DESCRIPTION OF THE TASK
Nothing but the lines from the start of the records through the line that contains "cut = [(-0.50, 0), (-0.57, 0.033), (-0.785, 0.088), (-1, 0.099)]" is to be copied, and each is to be copied exactly.

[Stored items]
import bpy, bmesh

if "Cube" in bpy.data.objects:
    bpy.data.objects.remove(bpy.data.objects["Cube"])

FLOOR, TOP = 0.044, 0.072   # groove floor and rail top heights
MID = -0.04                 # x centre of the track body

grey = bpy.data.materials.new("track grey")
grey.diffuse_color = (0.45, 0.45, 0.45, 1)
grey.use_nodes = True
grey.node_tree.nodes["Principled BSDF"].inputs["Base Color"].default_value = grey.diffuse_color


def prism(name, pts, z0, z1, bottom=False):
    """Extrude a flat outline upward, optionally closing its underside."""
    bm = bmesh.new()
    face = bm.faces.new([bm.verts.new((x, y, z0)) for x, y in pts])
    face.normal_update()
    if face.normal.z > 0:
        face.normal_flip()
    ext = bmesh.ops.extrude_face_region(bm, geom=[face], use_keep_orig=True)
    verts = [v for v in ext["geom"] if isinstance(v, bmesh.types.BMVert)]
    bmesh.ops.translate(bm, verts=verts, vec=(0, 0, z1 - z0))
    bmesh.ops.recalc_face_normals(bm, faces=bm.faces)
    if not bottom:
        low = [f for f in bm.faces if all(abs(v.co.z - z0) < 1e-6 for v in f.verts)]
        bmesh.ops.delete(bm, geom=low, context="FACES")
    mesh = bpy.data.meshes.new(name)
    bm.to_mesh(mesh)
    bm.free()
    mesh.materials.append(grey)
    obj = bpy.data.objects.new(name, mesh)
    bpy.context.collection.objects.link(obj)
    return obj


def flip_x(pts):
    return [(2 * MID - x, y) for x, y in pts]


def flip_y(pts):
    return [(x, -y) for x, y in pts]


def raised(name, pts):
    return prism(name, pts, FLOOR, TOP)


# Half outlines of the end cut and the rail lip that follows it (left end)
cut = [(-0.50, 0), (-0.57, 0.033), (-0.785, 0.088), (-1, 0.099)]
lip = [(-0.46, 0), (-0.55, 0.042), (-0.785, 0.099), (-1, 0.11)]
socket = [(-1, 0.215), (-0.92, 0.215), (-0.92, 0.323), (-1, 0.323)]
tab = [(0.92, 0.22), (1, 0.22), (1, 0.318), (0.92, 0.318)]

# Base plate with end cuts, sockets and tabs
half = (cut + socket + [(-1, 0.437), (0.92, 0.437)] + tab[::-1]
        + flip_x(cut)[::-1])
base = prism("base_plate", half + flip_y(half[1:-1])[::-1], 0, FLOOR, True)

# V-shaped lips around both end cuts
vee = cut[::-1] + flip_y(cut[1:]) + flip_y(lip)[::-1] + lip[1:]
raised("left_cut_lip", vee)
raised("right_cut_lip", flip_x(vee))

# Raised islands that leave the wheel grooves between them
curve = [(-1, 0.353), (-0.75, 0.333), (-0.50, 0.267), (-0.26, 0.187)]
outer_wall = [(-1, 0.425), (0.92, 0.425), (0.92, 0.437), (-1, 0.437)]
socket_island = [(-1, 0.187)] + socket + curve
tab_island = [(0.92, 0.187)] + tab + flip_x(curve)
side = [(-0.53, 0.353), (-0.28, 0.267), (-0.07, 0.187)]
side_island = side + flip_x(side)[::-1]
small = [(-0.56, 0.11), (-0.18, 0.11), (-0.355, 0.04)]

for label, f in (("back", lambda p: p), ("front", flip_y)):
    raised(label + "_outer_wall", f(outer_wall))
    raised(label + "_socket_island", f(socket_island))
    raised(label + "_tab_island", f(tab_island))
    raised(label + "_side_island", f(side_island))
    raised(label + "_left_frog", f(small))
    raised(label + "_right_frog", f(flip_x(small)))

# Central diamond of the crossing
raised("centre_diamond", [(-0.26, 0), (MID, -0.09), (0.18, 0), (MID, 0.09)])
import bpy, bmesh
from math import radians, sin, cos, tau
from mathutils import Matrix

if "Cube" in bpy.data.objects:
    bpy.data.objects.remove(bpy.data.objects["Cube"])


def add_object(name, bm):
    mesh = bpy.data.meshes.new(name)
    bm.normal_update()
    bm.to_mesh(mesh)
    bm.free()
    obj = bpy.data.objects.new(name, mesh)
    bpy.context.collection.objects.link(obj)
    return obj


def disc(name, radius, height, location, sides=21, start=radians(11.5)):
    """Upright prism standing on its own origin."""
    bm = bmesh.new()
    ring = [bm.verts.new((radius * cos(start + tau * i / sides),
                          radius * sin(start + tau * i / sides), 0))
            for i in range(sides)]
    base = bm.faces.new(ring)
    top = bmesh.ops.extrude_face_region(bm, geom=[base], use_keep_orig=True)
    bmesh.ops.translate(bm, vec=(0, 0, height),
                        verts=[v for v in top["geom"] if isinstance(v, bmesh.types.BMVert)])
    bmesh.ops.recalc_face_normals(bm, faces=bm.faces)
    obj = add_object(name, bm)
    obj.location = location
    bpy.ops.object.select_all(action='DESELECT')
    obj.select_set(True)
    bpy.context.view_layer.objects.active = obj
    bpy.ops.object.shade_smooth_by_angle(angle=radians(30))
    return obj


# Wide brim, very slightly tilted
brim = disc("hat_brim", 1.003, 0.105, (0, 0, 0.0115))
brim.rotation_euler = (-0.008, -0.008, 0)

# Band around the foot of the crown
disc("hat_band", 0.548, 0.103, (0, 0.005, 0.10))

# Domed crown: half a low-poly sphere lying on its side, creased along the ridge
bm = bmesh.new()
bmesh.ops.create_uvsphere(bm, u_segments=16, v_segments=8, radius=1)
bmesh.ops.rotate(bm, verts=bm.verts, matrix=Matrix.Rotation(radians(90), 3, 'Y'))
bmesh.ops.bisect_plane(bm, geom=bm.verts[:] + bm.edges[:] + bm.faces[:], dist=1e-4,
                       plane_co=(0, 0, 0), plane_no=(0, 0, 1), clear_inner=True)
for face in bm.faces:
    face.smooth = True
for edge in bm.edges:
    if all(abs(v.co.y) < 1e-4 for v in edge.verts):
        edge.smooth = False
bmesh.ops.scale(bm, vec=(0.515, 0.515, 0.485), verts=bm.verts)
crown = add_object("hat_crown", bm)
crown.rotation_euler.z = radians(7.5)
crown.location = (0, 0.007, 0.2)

SOLUTION TO THIS EXERCISE
import bpy, bmesh

if "Cube" in bpy.data.objects:
    bpy.data.objects.remove(bpy.data.objects["Cube"])

FLOOR, TOP = 0.044, 0.072   # groove floor and rail top heights
MID = -0.04                 # x centre of the track body

grey = bpy.data.materials.new("track grey")
grey.diffuse_color = (0.45, 0.45, 0.45, 1)
grey.use_nodes = True
grey.node_tree.nodes["Principled BSDF"].inputs["Base Color"].default_value = grey.diffuse_color


def prism(name, pts, z0, z1, bottom=False):
    """Extrude a flat outline upward, optionally closing its underside."""
    bm = bmesh.new()
    face = bm.faces.new([bm.verts.new((x, y, z0)) for x, y in pts])
    face.normal_update()
    if face.normal.z > 0:
        face.normal_flip()
    ext = bmesh.ops.extrude_face_region(bm, geom=[face], use_keep_orig=True)
    verts = [v for v in ext["geom"] if isinstance(v, bmesh.types.BMVert)]
    bmesh.ops.translate(bm, verts=verts, vec=(0, 0, z1 - z0))
    bmesh.ops.recalc_face_normals(bm, faces=bm.faces)
    if not bottom:
        low = [f for f in bm.faces if all(abs(v.co.z - z0) < 1e-6 for v in f.verts)]
        bmesh.ops.delete(bm, geom=low, context="FACES")
    mesh = bpy.data.meshes.new(name)
    bm.to_mesh(mesh)
    bm.free()
    mesh.materials.append(grey)
    obj = bpy.data.objects.new(name, mesh)
    bpy.context.collection.objects.link(obj)
    return obj


def flip_x(pts):
    return [(2 * MID - x, y) for x, y in pts]


def flip_y(pts):
    return [(x, -y) for x, y in pts]


def raised(name, pts):
    return prism(name, pts, FLOOR, TOP)


# Half outlines of the end cut and the rail lip that follows it (left end)
cut = [(-0.50, 0), (-0.57, 0.033), (-0.785, 0.088), (-1, 0.099)]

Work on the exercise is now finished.